Assignment:
Count the lines below that hold the word "keys" and say how many, with no other text.

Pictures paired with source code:
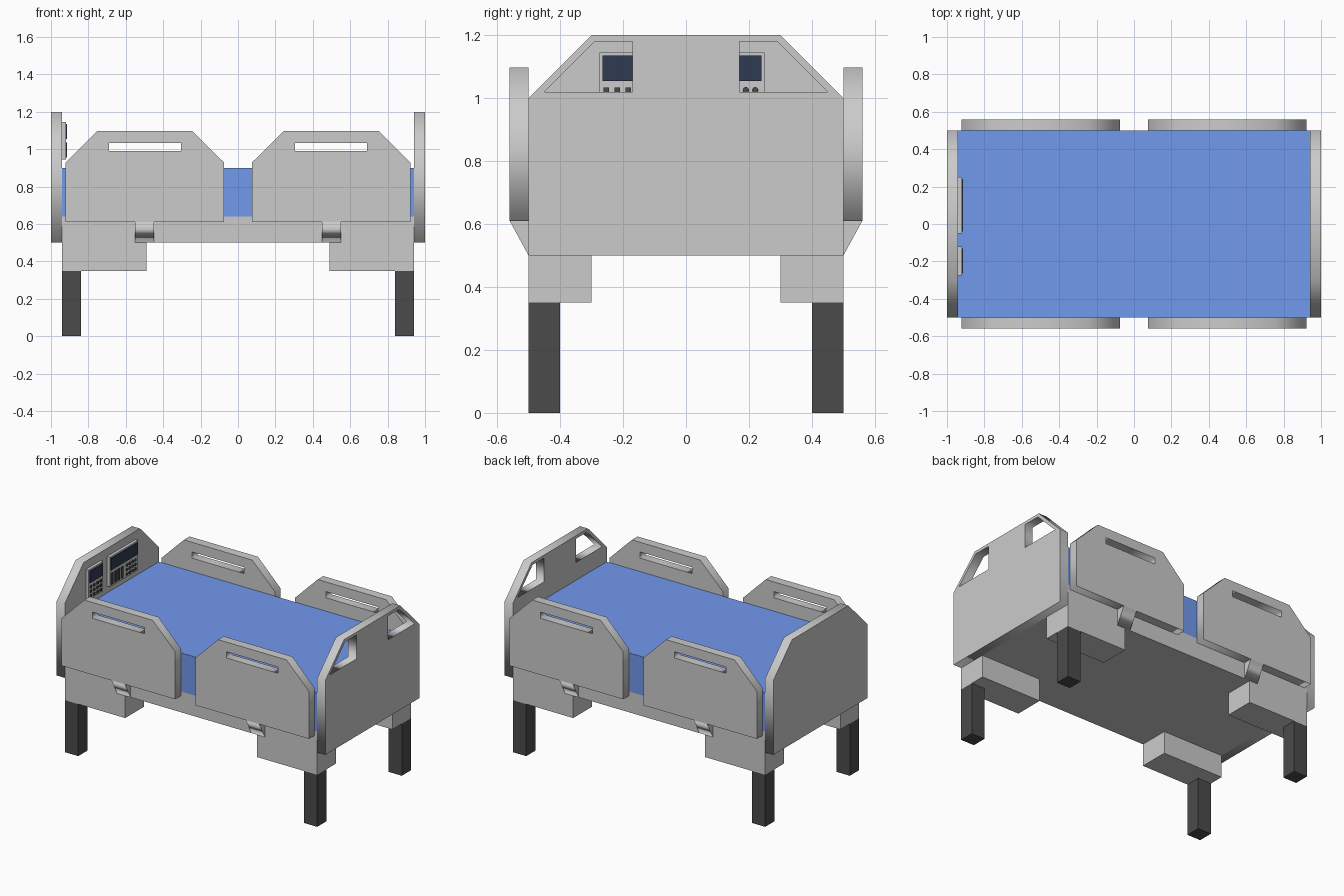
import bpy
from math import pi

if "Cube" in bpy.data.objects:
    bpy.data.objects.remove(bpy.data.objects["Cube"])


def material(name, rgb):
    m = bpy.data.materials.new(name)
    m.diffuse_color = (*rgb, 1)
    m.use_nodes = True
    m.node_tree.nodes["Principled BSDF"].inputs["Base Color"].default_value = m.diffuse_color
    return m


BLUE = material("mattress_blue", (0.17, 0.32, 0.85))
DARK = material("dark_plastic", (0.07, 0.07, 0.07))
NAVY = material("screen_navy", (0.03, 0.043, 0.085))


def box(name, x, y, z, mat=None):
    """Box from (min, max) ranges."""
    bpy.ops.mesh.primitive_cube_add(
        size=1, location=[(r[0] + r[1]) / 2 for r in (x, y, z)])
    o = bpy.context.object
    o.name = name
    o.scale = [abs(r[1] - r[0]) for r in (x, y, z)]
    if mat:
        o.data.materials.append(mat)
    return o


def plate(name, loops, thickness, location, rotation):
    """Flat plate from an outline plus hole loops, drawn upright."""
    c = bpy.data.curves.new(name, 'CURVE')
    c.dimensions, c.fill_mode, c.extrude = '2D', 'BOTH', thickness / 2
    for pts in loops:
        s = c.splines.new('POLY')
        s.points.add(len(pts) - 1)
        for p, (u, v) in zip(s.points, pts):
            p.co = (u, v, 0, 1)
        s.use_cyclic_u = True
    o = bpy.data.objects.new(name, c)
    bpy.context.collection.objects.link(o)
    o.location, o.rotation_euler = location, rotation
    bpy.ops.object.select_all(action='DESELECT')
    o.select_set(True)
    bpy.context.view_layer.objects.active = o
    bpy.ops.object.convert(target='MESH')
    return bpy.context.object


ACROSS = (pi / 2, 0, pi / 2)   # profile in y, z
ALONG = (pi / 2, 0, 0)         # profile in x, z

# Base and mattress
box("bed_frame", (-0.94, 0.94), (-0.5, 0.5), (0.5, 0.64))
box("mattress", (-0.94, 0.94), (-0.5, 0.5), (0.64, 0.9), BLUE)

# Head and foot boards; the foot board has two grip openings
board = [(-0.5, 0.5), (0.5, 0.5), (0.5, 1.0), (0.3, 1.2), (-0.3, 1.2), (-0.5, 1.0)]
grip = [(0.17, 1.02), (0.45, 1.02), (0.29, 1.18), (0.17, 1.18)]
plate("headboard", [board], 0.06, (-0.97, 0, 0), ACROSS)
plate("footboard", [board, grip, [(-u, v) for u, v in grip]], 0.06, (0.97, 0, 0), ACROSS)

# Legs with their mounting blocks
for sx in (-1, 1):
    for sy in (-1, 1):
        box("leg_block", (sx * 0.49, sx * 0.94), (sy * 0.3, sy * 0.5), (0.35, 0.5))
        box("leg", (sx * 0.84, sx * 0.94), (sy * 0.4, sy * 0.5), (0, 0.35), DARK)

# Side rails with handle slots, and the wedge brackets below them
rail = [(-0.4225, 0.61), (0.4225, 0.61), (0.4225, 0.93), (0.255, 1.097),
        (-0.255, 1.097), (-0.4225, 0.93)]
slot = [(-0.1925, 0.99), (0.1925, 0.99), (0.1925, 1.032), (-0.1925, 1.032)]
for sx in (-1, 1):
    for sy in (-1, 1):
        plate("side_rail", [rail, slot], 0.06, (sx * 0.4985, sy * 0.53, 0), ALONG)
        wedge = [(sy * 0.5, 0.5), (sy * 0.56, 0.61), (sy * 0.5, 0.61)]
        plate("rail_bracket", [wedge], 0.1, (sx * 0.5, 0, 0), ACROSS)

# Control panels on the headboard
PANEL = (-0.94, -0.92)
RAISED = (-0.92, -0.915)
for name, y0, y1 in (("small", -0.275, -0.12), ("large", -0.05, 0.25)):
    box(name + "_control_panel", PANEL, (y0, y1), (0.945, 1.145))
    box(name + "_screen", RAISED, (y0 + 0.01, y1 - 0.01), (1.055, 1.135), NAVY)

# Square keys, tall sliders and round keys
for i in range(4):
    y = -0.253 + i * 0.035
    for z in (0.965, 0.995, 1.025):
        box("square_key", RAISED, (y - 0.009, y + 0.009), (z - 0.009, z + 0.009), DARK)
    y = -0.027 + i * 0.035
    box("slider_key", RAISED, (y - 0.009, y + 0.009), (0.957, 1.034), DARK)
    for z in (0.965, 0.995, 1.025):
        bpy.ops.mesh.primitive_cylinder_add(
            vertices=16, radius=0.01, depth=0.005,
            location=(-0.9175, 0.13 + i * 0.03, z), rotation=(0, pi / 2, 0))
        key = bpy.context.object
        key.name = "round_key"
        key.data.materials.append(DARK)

---

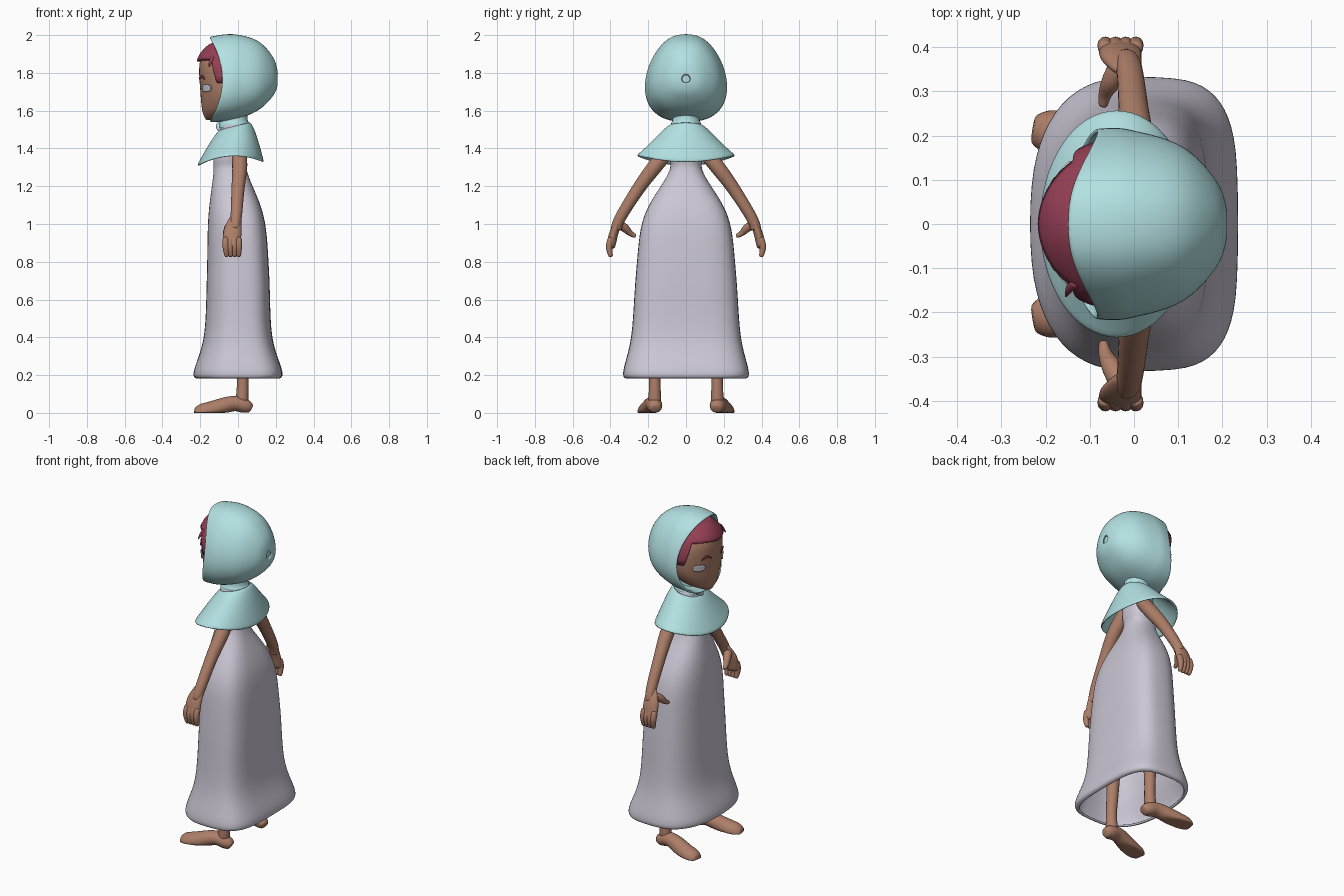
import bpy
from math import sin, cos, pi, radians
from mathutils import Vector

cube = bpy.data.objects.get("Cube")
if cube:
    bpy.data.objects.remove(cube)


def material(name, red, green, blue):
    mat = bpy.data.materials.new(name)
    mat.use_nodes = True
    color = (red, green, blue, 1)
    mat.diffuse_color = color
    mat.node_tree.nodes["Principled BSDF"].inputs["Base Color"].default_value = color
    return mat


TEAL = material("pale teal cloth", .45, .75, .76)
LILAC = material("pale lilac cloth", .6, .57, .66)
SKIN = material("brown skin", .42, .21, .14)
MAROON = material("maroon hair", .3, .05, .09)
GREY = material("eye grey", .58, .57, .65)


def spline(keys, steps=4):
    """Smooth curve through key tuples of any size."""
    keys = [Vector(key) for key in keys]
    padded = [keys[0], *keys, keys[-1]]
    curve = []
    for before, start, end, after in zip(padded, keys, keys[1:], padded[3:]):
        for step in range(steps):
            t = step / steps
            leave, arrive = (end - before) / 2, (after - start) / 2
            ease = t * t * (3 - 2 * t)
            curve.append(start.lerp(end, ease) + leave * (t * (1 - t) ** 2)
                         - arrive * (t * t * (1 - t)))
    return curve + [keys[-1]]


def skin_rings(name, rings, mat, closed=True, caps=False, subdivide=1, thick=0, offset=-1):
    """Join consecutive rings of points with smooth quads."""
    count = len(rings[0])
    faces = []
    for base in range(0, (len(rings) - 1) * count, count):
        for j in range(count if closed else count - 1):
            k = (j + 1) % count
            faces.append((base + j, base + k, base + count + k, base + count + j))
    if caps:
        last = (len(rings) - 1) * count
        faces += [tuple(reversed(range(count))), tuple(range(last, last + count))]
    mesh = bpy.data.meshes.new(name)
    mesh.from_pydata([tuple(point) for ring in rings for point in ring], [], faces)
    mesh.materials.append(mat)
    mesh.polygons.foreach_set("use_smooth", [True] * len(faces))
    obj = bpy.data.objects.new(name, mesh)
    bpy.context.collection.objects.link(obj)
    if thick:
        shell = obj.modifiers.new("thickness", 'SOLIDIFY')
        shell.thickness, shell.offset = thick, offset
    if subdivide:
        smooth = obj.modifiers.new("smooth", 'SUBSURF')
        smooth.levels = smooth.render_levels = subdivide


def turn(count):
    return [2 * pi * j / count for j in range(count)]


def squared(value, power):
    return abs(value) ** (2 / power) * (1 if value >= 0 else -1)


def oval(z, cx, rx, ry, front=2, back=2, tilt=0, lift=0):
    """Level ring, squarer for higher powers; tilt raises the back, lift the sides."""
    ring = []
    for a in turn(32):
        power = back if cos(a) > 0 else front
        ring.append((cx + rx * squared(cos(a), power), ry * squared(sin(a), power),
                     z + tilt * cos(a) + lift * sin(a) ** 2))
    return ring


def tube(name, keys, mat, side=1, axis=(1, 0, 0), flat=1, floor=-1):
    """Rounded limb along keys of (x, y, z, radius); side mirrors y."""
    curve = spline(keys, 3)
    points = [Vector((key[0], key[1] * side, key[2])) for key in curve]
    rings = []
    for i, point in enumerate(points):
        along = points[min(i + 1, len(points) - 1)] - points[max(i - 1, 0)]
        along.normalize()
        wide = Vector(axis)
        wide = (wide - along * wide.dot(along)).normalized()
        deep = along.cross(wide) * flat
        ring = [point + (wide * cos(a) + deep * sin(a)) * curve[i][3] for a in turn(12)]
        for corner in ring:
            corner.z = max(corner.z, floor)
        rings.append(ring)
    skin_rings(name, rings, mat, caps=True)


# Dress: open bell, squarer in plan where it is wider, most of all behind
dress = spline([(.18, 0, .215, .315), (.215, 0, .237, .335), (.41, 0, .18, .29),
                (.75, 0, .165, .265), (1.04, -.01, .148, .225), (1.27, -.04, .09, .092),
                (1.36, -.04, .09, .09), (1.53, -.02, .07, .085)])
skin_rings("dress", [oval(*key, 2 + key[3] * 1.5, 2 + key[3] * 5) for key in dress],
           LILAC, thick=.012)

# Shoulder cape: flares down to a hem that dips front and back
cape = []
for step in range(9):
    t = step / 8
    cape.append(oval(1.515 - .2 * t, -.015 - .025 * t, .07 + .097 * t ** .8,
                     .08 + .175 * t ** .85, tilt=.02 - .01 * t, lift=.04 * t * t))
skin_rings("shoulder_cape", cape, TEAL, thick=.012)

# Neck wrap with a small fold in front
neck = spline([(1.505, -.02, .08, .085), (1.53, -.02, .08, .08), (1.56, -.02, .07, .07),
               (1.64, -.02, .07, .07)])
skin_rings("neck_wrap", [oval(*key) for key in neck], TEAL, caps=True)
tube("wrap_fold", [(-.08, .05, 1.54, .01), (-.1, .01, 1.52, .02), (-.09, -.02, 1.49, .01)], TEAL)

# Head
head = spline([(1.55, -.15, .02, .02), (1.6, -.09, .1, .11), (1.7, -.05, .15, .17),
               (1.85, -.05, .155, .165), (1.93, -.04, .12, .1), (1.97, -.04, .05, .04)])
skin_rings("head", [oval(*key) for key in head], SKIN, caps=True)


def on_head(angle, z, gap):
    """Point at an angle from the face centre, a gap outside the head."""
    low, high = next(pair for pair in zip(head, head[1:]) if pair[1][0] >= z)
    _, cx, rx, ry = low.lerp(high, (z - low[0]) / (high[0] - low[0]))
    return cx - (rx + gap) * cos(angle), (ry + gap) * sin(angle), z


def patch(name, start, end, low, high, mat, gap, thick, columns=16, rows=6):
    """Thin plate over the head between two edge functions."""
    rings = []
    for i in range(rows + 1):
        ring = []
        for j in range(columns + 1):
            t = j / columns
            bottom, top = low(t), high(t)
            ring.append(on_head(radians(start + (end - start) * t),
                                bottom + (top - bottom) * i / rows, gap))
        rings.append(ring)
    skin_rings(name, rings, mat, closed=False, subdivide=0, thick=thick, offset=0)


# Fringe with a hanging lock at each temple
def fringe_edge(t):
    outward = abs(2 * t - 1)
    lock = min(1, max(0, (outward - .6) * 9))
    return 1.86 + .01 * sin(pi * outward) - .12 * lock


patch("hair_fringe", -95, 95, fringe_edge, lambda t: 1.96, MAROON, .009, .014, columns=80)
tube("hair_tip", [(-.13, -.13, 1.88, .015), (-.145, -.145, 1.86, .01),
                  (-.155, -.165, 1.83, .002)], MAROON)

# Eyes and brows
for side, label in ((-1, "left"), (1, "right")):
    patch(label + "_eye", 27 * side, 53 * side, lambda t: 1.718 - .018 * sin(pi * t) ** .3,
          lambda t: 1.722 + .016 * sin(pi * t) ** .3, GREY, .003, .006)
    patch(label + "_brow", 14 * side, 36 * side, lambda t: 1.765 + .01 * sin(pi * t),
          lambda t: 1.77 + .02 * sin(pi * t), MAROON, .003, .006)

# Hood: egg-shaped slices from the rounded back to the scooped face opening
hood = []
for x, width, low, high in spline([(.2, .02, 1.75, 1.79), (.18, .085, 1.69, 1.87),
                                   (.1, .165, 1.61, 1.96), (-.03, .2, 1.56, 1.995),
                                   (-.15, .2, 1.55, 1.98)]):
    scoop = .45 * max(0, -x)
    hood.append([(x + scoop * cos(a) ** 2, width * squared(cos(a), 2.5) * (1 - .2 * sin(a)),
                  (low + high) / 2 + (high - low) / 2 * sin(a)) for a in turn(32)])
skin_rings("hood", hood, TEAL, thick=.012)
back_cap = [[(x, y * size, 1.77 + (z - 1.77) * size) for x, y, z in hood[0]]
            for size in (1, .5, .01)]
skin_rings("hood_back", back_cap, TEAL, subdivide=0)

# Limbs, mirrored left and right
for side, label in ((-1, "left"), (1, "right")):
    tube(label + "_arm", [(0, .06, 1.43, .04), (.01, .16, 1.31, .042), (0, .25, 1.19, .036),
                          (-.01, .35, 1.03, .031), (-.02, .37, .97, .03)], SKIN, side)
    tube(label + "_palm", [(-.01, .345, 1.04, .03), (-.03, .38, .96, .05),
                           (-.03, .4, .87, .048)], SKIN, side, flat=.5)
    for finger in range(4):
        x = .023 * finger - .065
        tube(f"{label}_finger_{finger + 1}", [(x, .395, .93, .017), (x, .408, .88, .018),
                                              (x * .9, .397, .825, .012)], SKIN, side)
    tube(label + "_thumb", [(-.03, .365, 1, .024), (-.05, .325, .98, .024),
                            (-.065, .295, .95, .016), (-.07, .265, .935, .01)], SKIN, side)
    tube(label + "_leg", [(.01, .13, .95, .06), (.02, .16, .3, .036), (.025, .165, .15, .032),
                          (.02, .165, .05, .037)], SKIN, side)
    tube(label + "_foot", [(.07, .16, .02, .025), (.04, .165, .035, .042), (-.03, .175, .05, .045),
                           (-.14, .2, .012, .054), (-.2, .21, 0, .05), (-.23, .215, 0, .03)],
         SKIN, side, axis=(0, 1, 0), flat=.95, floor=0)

Your response:
9